Thanks

j&k
Oct 17th, 2006, 10:26 PM
As I said before, amino acid deficiency in vegans is extremely rare. Most vegans need not concern themselves. The creatine and carnosine arguments are not legitimate. The taurine and carnitine can be a problem, as I said, for a very small population of vegans.

The person who reviewed the China Study posted bad information.

Best,
Josh

rianaelf
Oct 17th, 2006, 10:42 PM
Alfalfa sprouts have, i think, the complete range of amino acids

nervine
Oct 18th, 2006, 02:34 AM
Same with green peas I think. Brocolli has also a wide range of amino acids.

Look on http://www.nutritiondata.com

auntierozzi
Oct 18th, 2006, 07:12 AM
Thanks for sharing your knowledge. I posted my first message at the same time as you Josh, so sorry to make you repeat yourself! I was really surprized to read that scathing attack of the China Study and wonder now if it was posted by some person working for the meat industry..:(

herbwormwood
Oct 18th, 2006, 04:55 PM
seem to recall from school biology class that amino acids are the building blocks of protein.
sounds like a re-hash of the old adage "where do vegans get protein?"

rantipole
Oct 18th, 2006, 06:16 PM
Quinoa is a grain that has a wide range of amino acids (all of the essentials, I think, but I'm not sure about taurine and creatine). I think between whole grains, nuts, and a wide variety of vegetables, you should be fine. I've never heard of anyone having an amino acid deficiency who wasn't actually starving.

Cheers,
rant

j&k
Oct 18th, 2006, 06:24 PM
None of these foods (alfalfa sprouts, brocolli or quinoa) have appreciable amounts of taurine or carnitine. These amino acids basically are not found in vegetation. As I said, though, they are only conditionally essential because the body makes these amino acids from other substances.

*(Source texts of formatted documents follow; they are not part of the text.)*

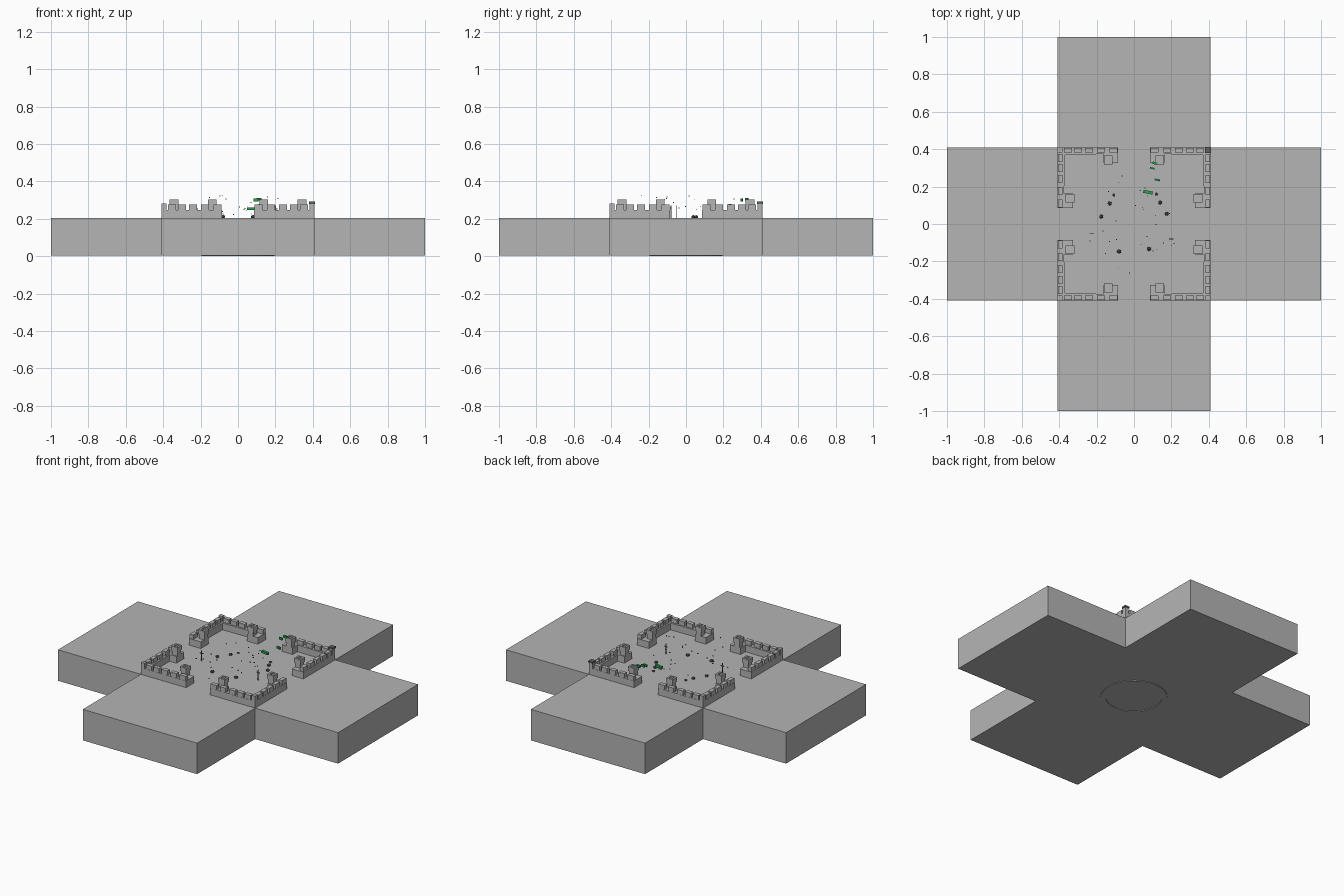
import bpy, bmesh, math, random
from mathutils import Matrix

if "Cube" in bpy.data.objects:
    bpy.data.objects.remove(bpy.data.objects["Cube"])

random.seed(4)
GROUND = 0.204


def material(name, rgb):
    m = bpy.data.materials.new(name)
    m.diffuse_color = (*rgb, 1)
    m.use_nodes = True
    m.node_tree.nodes["Principled BSDF"].inputs["Base Color"].default_value = m.diffuse_color
    return m


STONE = material("stone_grey", (0.46, 0.46, 0.46))
DARK = material("dark_grey", (0.12, 0.12, 0.12))
GREEN = material("leaf_green", (0.02, 0.36, 0.08))


def finish(name, bm, mat):
    bmesh.ops.recalc_face_normals(bm, faces=bm.faces)
    me = bpy.data.meshes.new(name)
    bm.to_mesh(me)
    bm.free()
    me.materials.append(mat)
    ob = bpy.data.objects.new(name, me)
    bpy.context.collection.objects.link(ob)
    return ob


def box(bm, x0, x1, y0, y1, z0, z1):
    m = (Matrix.Translation(((x0 + x1) / 2, (y0 + y1) / 2, (z0 + z1) / 2))
         @ Matrix.Diagonal((abs(x1 - x0), abs(y1 - y0), abs(z1 - z0), 1)))
    bmesh.ops.create_cube(bm, size=1, matrix=m)


def extrude(bm, points, z0, z1):
    f = bm.faces.new([bm.verts.new((x, y, z0)) for x, y in points])
    r = bmesh.ops.extrude_face_region(bm, geom=[f])
    verts = [v for v in r["geom"] if isinstance(v, bmesh.types.BMVert)]
    bmesh.ops.translate(bm, verts=verts, vec=(0, 0, z1 - z0))


# Cross-shaped base
w = 0.408
bm = bmesh.new()
arm = [(w, w), (w, 1), (-w, 1)]
cross = []
for k in range(4):
    c, s = round(math.cos(k * math.pi / 2)), round(math.sin(k * math.pi / 2))
    cross += [(x * c - y * s, x * s + y * c) for x, y in arm]
extrude(bm, cross, 0.004, GROUND)
finish("cross_base", bm, STONE)

# Thin ring under the base
bm = bmesh.new()
rings = []
for r, z in ((0.195, 0.006), (0.195, 0), (0.165, 0), (0.165, 0.006)):
    rings.append([bm.verts.new((r * math.cos(a * math.tau / 48),
                                r * math.sin(a * math.tau / 48), z))
                  for a in range(48)])
for i in range(4):
    a, b = rings[i], rings[(i + 1) % 4]
    for j in range(48):
        k = (j + 1) % 48
        bm.faces.new((a[j], a[k], b[k], b[j]))
finish("foot_ring", bm, STONE)


# Four corner walls, each with two crenellated legs and gate towers
def leg_box(bm, swap, sx, sy, a0, a1, d0, d1, z0, z1):
    """a runs along the wall, d is the distance from the centre across it."""
    if swap:
        box(bm, sx * d0, sx * d1, sy * a0, sy * a1, z0, z1)
    else:
        box(bm, sx * a0, sx * a1, sy * d0, sy * d1, z0, z1)


for sx in (-1, 1):
    for sy in (-1, 1):
        side = ("back" if sy > 0 else "front") + ("_right" if sx > 0 else "_left")
        walls, towers = bmesh.new(), bmesh.new()
        outline = [(w, w), (0.085, w), (0.085, 0.375), (0.37, 0.37),
                   (0.375, 0.085), (w, 0.085)]
        extrude(walls, [(sx * x, sy * y) for x, y in outline], GROUND - 0.002, 0.247)
        for swap in (False, True):
            for c in (0.11, 0.176, 0.241, 0.299, 0.352):
                leg_box(walls, swap, sx, sy, c - 0.021, c + 0.021,
                        0.381, w - 0.001, 0.246, 0.275)
            # gate tower: plinth, shaft and rim with a sunken top
            a, d = 0.137, 0.342
            leg_box(towers, swap, sx, sy, 0.085, 0.163, 0.325, 0.376, GROUND - 0.002, 0.247)
            leg_box(towers, swap, sx, sy, a - 0.019, a + 0.019, d - 0.019, d + 0.019, 0.245, 0.278)
            h = 0.023
            for q in (-1, 1):
                leg_box(towers, swap, sx, sy, a - h, a + h, d + q * 0.012, d + q * h, 0.276, 0.304)
                leg_box(towers, swap, sx, sy, a + q * 0.012, a + q * h, d - 0.012, d + 0.012, 0.276, 0.304)
            leg_box(towers, swap, sx, sy, a - 0.013, a + 0.013, d - 0.013, d + 0.013, 0.276, 0.296)
        # corner merlon
        box(walls, sx * 0.383, sx * w, sy * 0.383, sy * w, 0.246, 0.281)
        finish("wall_" + side, walls, STONE)
        finish("gate_towers_" + side, towers, STONE)

# Cap on one corner
bm = bmesh.new()
box(bm, 0.379, 0.411, 0.379, 0.411, 0.28, 0.291)
finish("corner_cap", bm, DARK)

# Loose stones in the courtyard
bm = bmesh.new()
for x, y, r in ((-0.13, 0.11, 0.012), (-0.175, 0.04, 0.012), (-0.08, -0.147, 0.013),
                (0.08, -0.133, 0.013), (0.14, 0.115, 0.012), (0.175, 0.055, 0.012),
                (0.12, 0.16, 0.009), (-0.107, 0.155, 0.008)):
    m = Matrix.Translation((x, y, GROUND + r * 0.5)) @ Matrix.Diagonal((1, 1, 0.8, 1))
    bmesh.ops.create_icosphere(bm, subdivisions=1, radius=r, matrix=m)
finish("loose_stones", bm, DARK)

# Thin poles with short crossbars
bm = bmesh.new()
for x, y in ((0.2, -0.08), (-0.225, -0.05)):
    box(bm, x - 0.002, x + 0.002, y - 0.002, y + 0.002, GROUND, 0.27)
    box(bm, x - 0.012, x + 0.012, y - 0.002, y + 0.002, 0.25, 0.254)
finish("poles", bm, DARK)

# Floating green slabs
bm = bmesh.new()
for x, y, z, lx, ly in ((0.075, 0.17, 0.253, 0.05, 0.016), (0.125, 0.236, 0.272, 0.028, 0.01),
                        (0.097, 0.298, 0.3, 0.026, 0.008), (0.112, 0.325, 0.305, 0.026, 0.013)):
    m = (Matrix.Translation((x, y, z)) @ Matrix.Rotation(-0.2, 4, 'Z')
         @ Matrix.Diagonal((lx, ly, 0.014, 1)))
    bmesh.ops.create_cube(bm, size=1, matrix=m)
finish("green_slabs", bm, GREEN)

# Tiny drifting specks
for name, mat, n in (("green_specks", GREEN, 16), ("dark_specks", DARK, 12)):
    bm = bmesh.new()
    for _ in range(n):
        a, r = random.uniform(0, math.tau), random.uniform(0.08, 0.27)
        m = Matrix.Translation((r * math.cos(a), r * math.sin(a), random.uniform(0.22, 0.33)))
        bmesh.ops.create_cube(bm, size=0.005, matrix=m)
    finish(name, bm, mat)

Protein deficiency though, is not a problem for vegans provided they eat a sensible diet and are eating sufficient calories.

Best,
Josh